§ What to produce
Return, exactly and in full, the lines of the records below starting at the one with "bm.faces.new(rows[-1])" and ending at the one with "bpy.context.view_layer.update()", and no other lines.

Collected data
==================================================

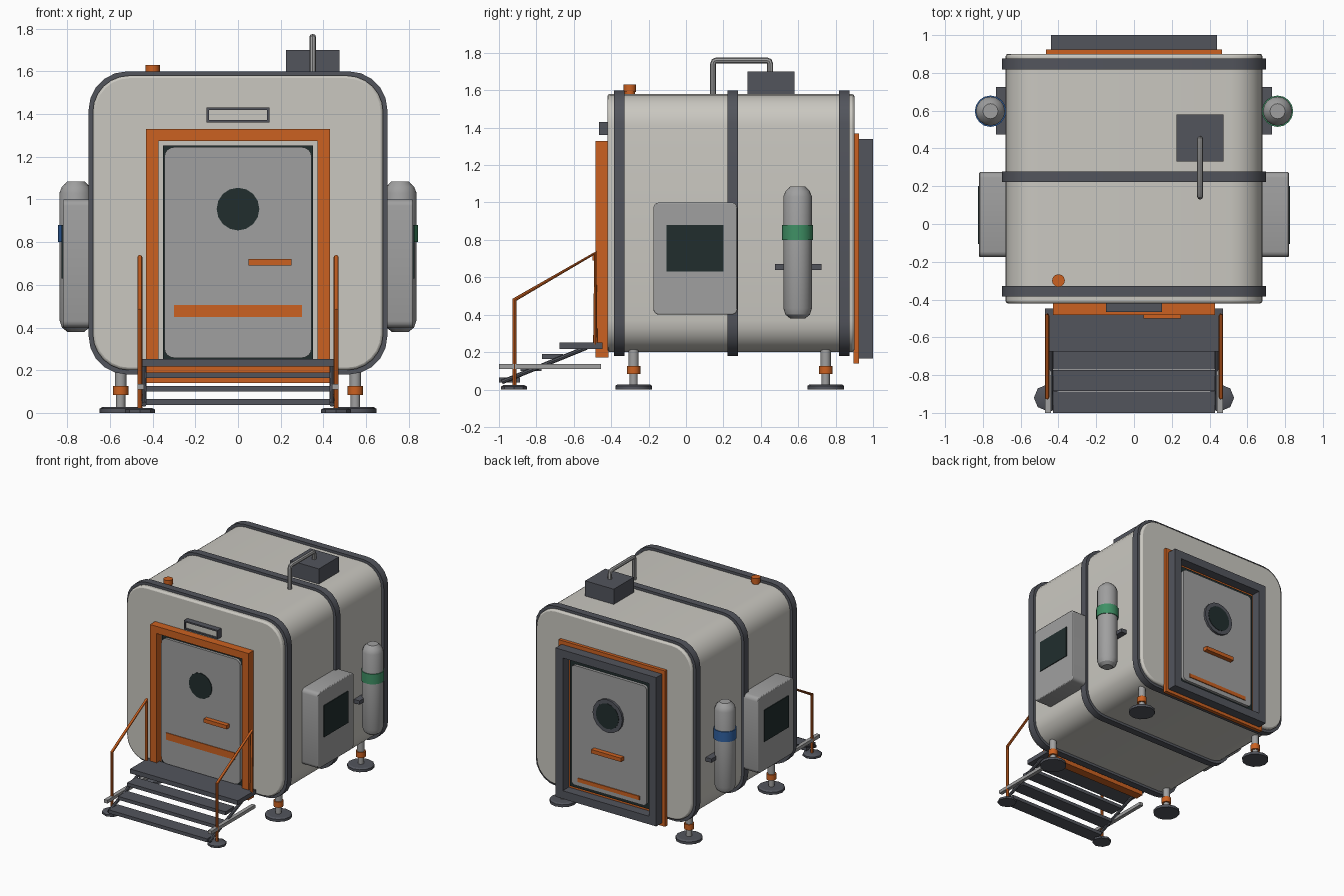
import bpy, bmesh
from math import radians
from mathutils import Matrix, Vector

cube = bpy.data.objects.get("Cube")
if cube:
    bpy.data.objects.remove(cube, do_unlink=True)


def material(name, r, g, b):
    m = bpy.data.materials.new(name)
    m.use_nodes = True
    m.diffuse_color = (r, g, b, 1)
    m.node_tree.nodes["Principled BSDF"].inputs["Base Color"].default_value = (r, g, b, 1)
    return m


SHELL = material("warm_white", 0.59, 0.575, 0.53)
GREY = material("mid_grey", 0.35, 0.35, 0.35)
DARK = material("slate_grey", 0.085, 0.09, 0.108)
ORANGE = material("safety_orange", 0.6, 0.12, 0.015)
GLASS = material("dark_glass", 0.015, 0.027, 0.027)
GREEN = material("green", 0.05, 0.28, 0.13)
BLUE = material("blue", 0.03, 0.12, 0.36)

made = []


def finish(name, bm, mat):
    bmesh.ops.recalc_face_normals(bm, faces=bm.faces)
    mesh = bpy.data.meshes.new(name)
    bm.to_mesh(mesh)
    bm.free()
    mesh.materials.append(mat)
    ob = bpy.data.objects.new(name, mesh)
    bpy.context.collection.objects.link(ob)
    made.append(ob)
    return ob


def cube_bm(x, y, z):
    bm = bmesh.new()
    size = [b - a for a, b in (x, y, z)]
    mid = [(a + b) / 2 for a, b in (x, y, z)]
    bmesh.ops.create_cube(bm, size=1, matrix=Matrix.Translation(mid) @ Matrix.Diagonal((*size, 1)))
    return bm


def box(name, x, y, z, mat, axis=None, r=0, seg=4, rim=0):
    """Box from ranges; edges along the axis are rounded, its rim may be bevelled."""
    bm = cube_bm(x, y, z)
    if axis is not None:
        edges = [e for e in bm.edges if abs(e.verts[0].co[axis] - e.verts[1].co[axis]) > 1e-4]
        bmesh.ops.bevel(bm, geom=edges, offset=r, segments=seg, profile=0.5, affect='EDGES')
    ob = finish(name, bm, mat)
    if rim:
        mod = ob.modifiers.new("rim", 'BEVEL')
        mod.width, mod.segments, mod.angle_limit = rim, 2, radians(60)
    return ob


def ring(name, x, y, z, border, mat):
    """Rectangular frame with an opening along y."""
    bm = cube_bm(x, y, z)
    bm.normal_update()
    ends = [f for f in bm.faces if abs(f.normal.y) > 0.9]
    bmesh.ops.inset_individual(bm, faces=ends, thickness=border)
    edges = [e for f in ends for e in f.edges]
    bmesh.ops.delete(bm, geom=ends, context='FACES_ONLY')
    bmesh.ops.bridge_loops(bm, edges=edges)
    return finish(name, bm, mat)


def lathe(name, x, y, profile, mat, sides=16):
    """Turned part about a vertical axis from (radius, z) pairs."""
    bm = bmesh.new()
    rows = []
    for r, z in profile:
        row = bmesh.ops.create_circle(bm, segments=sides, radius=r,
                                      matrix=Matrix.Translation((x, y, z)))["verts"]
        rows.append(row)
    for a, b in zip(rows, rows[1:]):
        for i in range(sides):
            j = (i + 1) % sides
            bm.faces.new((a[i], a[j], b[j], b[i]))
    bm.faces.new(rows[0])
    bm.faces.new(rows[-1])
    return finish(name, bm, mat)


def disc(name, x, y, z, r, depth, mat, sides=16):
    """Round plate facing along y."""
    bm = bmesh.new()
    bmesh.ops.create_cone(bm, cap_ends=True, segments=sides, radius1=r, radius2=r, depth=depth,
                          matrix=Matrix.Translation((x, y, z)) @ Matrix.Rotation(radians(90), 4, 'X'))
    return finish(name, bm, mat)


def tube(name, points, r, mat):
    """Round bar along a path."""
    cu = bpy.data.curves.new(name, 'CURVE')
    cu.dimensions, cu.bevel_depth, cu.bevel_resolution = '3D', r, 2
    cu.use_fill_caps = True
    sp = cu.splines.new('POLY')
    sp.points.add(len(points) - 1)
    for p, co in zip(sp.points, points):
        p.co = (*co, 1)
    tmp = bpy.data.objects.new(name + "_path", cu)
    bpy.context.collection.objects.link(tmp)
    bpy.context.view_layer.update()
    mesh = bpy.data.meshes.new_from_object(tmp.evaluated_get(bpy.context.evaluated_depsgraph_get()))
    bpy.data.objects.remove(tmp, do_unlink=True)
    mesh.materials.clear()
    mesh.materials.append(mat)
    ob = bpy.data.objects.new(name, mesh)
    bpy.context.collection.objects.link(ob)
    made.append(ob)


def span(w):
    return (-w, w)


# Cabin shell and its three reinforcing bands
box("cabin_shell", span(0.68), (-0.42, 0.90), (0.2, 1.58), SHELL, 1, 0.17, 6, rim=0.012)
for i, y in enumerate((-0.357, 0.25, 0.847)):
    box(f"hull_band_{i}", span(0.70), (y - 0.028, y + 0.028), (0.18, 1.60), DARK, 1, 0.18, 5)

# Front door
ring("front_door_frame", span(0.43), (-0.483, -0.415), (0.17, 1.33), 0.08, ORANGE)
box("front_door_seal", span(0.352), (-0.445, -0.415), (0.248, 1.252), GLASS)
box("front_door", span(0.345), (-0.465, -0.44), (0.258, 1.245), GREY, 1, 0.045)
disc("front_door_window", 0, -0.465, 0.955, 0.10, 0.012, GLASS)
box("front_door_handle", (0.05, 0.25), (-0.50, -0.46), (0.69, 0.72), ORANGE)
box("front_door_stripe", span(0.30), (-0.47, -0.462), (0.45, 0.505), ORANGE)

# Sign plate over the front door
ring("sign_frame", span(0.148), (-0.465, -0.415), (1.36, 1.43), 0.016, DARK)
box("sign_panel", span(0.135), (-0.455, -0.415), (1.37, 1.42), SHELL)

# Rear docking door
box("rear_door_gasket", span(0.465), (0.895, 0.925), (0.14, 1.37), ORANGE)
ring("rear_door_frame", span(0.44), (0.92, 1.0), (0.165, 1.34), 0.09, DARK)
box("rear_door_seal", span(0.355), (0.92, 0.94), (0.25, 1.255), GLASS)
box("rear_door", span(0.328), (0.935, 0.962), (0.28, 1.225), GREY, 1, 0.03)
disc("rear_window_rim", 0, 0.968, 0.91, 0.13, 0.024, DARK)
disc("rear_window", 0, 0.978, 0.91, 0.10, 0.01, GLASS)
box("rear_door_handle", span(0.13), (0.96, 0.998), (0.59, 0.62), ORANGE)
box("rear_door_stripe", span(0.27), (0.96, 0.969), (0.315, 0.345), ORANGE)

# Roof equipment
lathe("beacon", -0.40, -0.30, [(0.028, 1.57), (0.028, 1.59), (0.034, 1.59), (0.034, 1.63)], ORANGE, 12)
box("roof_unit", (0.225, 0.475), (0.33, 0.58), (1.57, 1.70), DARK)
tube("roof_pipe", [(0.35, 0.145, 1.57), (0.35, 0.145, 1.74), (0.35, 0.15, 1.755), (0.35, 0.165, 1.76),
                   (0.35, 0.43, 1.76), (0.35, 0.445, 1.755), (0.35, 0.45, 1.74), (0.35, 0.45, 1.69)],
     0.016, GREY)

for side, s, tint in (("left", 1, GREEN), ("right", -1, BLUE)):
    def xs(a, b):
        return tuple(sorted((s * a, s * b)))

    # Side cabinet with screen
    box(f"{side}_cabinet", xs(0.66, 0.82), (-0.175, 0.275), (0.40, 1.0), GREY, 0, 0.03, 3, rim=0.006)
    box(f"{side}_screen", xs(0.818, 0.826), (-0.105, 0.20), (0.63, 0.88), GLASS)

    # Gas tank with coloured band and bracket
    lathe(f"{side}_tank", s * 0.76, 0.597,
          [(0.04, 0.38), (0.065, 0.40), (0.077, 0.435), (0.077, 1.03), (0.065, 1.06), (0.04, 1.085)], GREY)
    lathe(f"{side}_tank_band", s * 0.76, 0.597, [(0.083, 0.80), (0.083, 0.88)], tint)
    box(f"{side}_tank_bracket", xs(0.67, 0.73), (0.475, 0.725), (0.64, 0.67), DARK)

    # Adjustable legs
    for end, y in (("front", -0.28), ("rear", 0.747)):
        lathe(f"{side}_{end}_foot", s * 0.55, y, [(0.098, 0), (0.098, 0.02), (0.085, 0.028)], DARK, 12)
        lathe(f"{side}_{end}_leg", s * 0.55, y, [(0.022, 0.02), (0.022, 0.1), (0.027, 0.1), (0.027, 0.23)],
              GREY, 12)
        lathe(f"{side}_{end}_collar", s * 0.55, y, [(0.036, 0.083), (0.036, 0.127)], ORANGE, 12)

    # Stair supports and handrail
    x = s * 0.46
    lathe(f"{side}_stair_foot", x, -0.92, [(0.07, 0), (0.07, 0.016), (0.055, 0.024)], DARK, 8)
    box(f"{side}_stair_bar", xs(0.44, 0.47), (-1.0, -0.455), (0.11, 0.136), GREY)
    tube(f"{side}_stringer", [(s * 0.44, -0.985, 0.04), (s * 0.44, -0.53, 0.225)], 0.012, DARK)
    tube(f"{side}_handrail", [(x, -0.917, 0.02), (x, -0.917, 0.48), (x, -0.485, 0.73), (x, -0.485, 0.24)],
         0.0115, ORANGE)

# Landing and steps
box("landing", span(0.47), (-0.675, -0.447), (0.217, 0.252), DARK)
for i, y in enumerate((-0.77, -0.885, -1.0)):
    z = 0.163 - 0.063 * i
    box(f"step_{i}", span(0.43), (y, y + 0.112), (z, z + 0.027), DARK)

# Smooth rounded parts, keep hard edges sharp
bpy.ops.object.select_all(action='DESELECT')
for ob in made:
    ob.select_set(True)
bpy.context.view_layer.objects.active = made[0]
bpy.ops.object.shade_smooth_by_angle(angle=radians(32))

==================================================

§ Exercise response
    bm.faces.new(rows[-1])
    return finish(name, bm, mat)


def disc(name, x, y, z, r, depth, mat, sides=16):
    """Round plate facing along y."""
    bm = bmesh.new()
    bmesh.ops.create_cone(bm, cap_ends=True, segments=sides, radius1=r, radius2=r, depth=depth,
                          matrix=Matrix.Translation((x, y, z)) @ Matrix.Rotation(radians(90), 4, 'X'))
    return finish(name, bm, mat)


def tube(name, points, r, mat):
    """Round bar along a path."""
    cu = bpy.data.curves.new(name, 'CURVE')
    cu.dimensions, cu.bevel_depth, cu.bevel_resolution = '3D', r, 2
    cu.use_fill_caps = True
    sp = cu.splines.new('POLY')
    sp.points.add(len(points) - 1)
    for p, co in zip(sp.points, points):
        p.co = (*co, 1)
    tmp = bpy.data.objects.new(name + "_path", cu)
    bpy.context.collection.objects.link(tmp)
    bpy.context.view_layer.update()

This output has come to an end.